Why bother being more productive only to have it taken away, when you can work less and have the government leave the fruits of your labor alone because you've skillfully ducked the threshold of success above which it's no longer considered your own? That's the danger of this kind of thinking.
This way of reasoning doesn't affect the wealthy, who can relocate elsewhere in the world and find ways for their cash to pirouette out of government grasp. It's the middle-class entrepreneurs fighting to make their way humbly and honestly in an economic downturn, and maybe even pull a few others along with them, who are demonized by such an attitude and bear the brunt of it.
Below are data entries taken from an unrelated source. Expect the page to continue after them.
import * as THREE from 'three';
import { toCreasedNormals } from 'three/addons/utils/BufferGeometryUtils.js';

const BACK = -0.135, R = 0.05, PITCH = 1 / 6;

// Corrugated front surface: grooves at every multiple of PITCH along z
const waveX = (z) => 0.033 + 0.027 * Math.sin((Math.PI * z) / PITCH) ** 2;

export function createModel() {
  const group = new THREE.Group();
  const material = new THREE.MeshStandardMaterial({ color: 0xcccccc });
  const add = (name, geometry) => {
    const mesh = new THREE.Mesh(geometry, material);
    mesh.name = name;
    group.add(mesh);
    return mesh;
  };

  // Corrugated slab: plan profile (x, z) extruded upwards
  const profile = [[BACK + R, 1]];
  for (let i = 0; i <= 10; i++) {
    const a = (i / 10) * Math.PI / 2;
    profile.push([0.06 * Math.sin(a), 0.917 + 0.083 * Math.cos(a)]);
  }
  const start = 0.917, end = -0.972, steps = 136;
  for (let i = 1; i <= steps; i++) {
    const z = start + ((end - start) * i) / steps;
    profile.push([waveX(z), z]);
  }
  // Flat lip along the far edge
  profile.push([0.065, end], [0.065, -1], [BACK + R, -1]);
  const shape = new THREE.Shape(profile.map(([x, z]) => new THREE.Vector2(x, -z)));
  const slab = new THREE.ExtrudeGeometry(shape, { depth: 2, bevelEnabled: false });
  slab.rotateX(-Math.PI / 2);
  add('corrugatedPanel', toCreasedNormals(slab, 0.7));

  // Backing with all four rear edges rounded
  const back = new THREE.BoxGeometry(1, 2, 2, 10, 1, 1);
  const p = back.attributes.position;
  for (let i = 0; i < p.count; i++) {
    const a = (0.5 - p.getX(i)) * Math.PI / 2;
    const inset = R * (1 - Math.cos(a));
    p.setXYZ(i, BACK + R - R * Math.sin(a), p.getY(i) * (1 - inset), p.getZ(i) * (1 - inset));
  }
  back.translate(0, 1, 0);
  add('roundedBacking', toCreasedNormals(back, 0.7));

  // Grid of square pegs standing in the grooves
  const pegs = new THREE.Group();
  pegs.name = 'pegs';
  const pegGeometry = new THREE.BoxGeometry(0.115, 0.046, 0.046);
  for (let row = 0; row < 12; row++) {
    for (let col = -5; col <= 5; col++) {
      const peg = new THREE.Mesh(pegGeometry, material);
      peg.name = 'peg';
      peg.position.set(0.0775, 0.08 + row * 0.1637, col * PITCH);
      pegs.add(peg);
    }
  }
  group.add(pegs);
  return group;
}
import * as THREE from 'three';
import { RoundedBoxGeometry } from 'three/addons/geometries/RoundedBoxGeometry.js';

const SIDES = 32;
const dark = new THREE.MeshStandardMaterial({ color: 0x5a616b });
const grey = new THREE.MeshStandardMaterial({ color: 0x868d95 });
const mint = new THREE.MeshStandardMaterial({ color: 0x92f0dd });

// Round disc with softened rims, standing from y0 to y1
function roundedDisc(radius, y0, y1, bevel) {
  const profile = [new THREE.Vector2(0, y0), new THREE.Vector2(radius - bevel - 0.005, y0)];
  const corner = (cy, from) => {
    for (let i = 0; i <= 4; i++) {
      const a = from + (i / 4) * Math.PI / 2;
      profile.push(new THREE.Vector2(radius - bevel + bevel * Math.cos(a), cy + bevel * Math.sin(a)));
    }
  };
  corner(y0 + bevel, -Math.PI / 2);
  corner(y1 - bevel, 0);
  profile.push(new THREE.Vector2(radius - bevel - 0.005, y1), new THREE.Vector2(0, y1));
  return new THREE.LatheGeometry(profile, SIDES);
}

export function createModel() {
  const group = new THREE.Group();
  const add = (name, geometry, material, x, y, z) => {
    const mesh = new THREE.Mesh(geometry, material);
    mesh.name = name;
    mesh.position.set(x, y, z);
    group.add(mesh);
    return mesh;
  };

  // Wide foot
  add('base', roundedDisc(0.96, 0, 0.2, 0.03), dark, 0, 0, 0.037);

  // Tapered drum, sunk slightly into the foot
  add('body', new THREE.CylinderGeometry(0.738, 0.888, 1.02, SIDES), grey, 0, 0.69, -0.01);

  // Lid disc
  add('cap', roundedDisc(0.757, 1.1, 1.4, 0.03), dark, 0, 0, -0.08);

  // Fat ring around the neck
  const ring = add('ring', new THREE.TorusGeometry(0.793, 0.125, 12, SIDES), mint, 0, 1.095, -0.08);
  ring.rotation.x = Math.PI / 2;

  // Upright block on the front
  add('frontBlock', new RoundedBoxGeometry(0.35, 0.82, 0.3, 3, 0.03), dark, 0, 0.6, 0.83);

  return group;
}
That's one of the biggest problems with class warfare: Little effort is made to differentiate between an independent entrepreneur and a silver-spoon magnate. While Obama claims to support extending the Bush tax cuts yet again for those making under $250,000 annually in support of those entrepreneurs, he was attacking their entire mind-set in the same speech, labeling their individual success as a collective product.
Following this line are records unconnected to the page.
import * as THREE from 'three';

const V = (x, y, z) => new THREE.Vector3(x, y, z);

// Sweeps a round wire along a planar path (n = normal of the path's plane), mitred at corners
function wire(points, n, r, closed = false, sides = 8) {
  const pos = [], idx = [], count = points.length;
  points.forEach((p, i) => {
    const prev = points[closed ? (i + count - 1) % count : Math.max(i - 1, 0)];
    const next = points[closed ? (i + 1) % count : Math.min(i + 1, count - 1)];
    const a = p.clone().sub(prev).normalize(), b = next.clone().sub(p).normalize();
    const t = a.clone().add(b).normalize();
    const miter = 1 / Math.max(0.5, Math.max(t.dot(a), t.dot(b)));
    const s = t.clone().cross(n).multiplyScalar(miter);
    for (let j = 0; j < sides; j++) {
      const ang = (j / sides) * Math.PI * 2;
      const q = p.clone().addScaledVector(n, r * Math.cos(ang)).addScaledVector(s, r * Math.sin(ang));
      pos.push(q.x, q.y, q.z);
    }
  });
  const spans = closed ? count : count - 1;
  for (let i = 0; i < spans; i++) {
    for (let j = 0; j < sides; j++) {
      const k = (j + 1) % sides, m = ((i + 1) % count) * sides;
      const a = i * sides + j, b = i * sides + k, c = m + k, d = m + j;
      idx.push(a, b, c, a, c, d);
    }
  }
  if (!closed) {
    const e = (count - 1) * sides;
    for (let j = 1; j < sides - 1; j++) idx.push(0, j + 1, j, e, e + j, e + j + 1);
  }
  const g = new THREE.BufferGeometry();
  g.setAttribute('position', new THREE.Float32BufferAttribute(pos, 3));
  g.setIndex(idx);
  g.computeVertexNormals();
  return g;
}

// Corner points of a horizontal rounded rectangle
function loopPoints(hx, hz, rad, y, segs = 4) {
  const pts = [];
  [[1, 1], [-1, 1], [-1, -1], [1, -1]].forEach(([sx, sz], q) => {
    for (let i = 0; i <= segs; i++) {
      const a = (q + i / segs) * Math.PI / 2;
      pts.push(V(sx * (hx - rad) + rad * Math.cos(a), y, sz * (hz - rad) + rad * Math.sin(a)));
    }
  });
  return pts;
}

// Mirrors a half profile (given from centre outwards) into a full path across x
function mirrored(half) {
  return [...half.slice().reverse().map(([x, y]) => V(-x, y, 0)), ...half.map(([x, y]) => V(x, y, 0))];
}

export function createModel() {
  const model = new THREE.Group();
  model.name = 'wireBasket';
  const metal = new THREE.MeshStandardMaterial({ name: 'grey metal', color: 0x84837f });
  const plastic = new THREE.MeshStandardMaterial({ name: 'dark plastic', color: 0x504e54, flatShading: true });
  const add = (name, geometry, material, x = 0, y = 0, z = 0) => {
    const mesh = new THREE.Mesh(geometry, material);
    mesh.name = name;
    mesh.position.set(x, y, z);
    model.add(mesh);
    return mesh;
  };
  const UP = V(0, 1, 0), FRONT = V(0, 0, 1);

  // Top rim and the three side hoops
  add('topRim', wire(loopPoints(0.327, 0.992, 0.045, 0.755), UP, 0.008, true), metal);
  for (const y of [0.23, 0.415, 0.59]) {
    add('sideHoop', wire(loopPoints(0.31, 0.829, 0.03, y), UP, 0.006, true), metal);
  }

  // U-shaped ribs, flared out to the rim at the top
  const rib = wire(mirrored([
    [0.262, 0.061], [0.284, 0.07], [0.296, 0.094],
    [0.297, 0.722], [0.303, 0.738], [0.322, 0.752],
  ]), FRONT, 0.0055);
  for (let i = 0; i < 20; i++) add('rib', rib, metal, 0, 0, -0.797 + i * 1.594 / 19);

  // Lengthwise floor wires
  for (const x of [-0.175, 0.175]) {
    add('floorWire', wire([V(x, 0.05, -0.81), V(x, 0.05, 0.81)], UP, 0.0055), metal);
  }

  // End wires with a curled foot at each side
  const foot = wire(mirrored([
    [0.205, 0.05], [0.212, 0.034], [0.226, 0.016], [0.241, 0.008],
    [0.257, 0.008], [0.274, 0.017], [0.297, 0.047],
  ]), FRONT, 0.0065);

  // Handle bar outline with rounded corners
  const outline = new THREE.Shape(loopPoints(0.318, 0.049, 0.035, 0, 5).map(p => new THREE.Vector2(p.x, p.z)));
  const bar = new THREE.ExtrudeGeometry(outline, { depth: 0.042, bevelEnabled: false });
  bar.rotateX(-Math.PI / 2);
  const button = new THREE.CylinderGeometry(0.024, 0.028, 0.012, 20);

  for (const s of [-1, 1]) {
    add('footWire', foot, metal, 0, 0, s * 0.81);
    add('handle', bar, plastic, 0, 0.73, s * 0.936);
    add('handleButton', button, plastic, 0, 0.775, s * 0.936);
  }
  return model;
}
The self-made entrepreneur with a few employees and an annual income of $300,000 isn't a multinational corporation outsourcing to China and stashing funds in the Channel Islands. How much does a person like this really owe society beyond what he's already giving back through his efforts? And at what point, in Obama's view, does such a person's success become his or her own?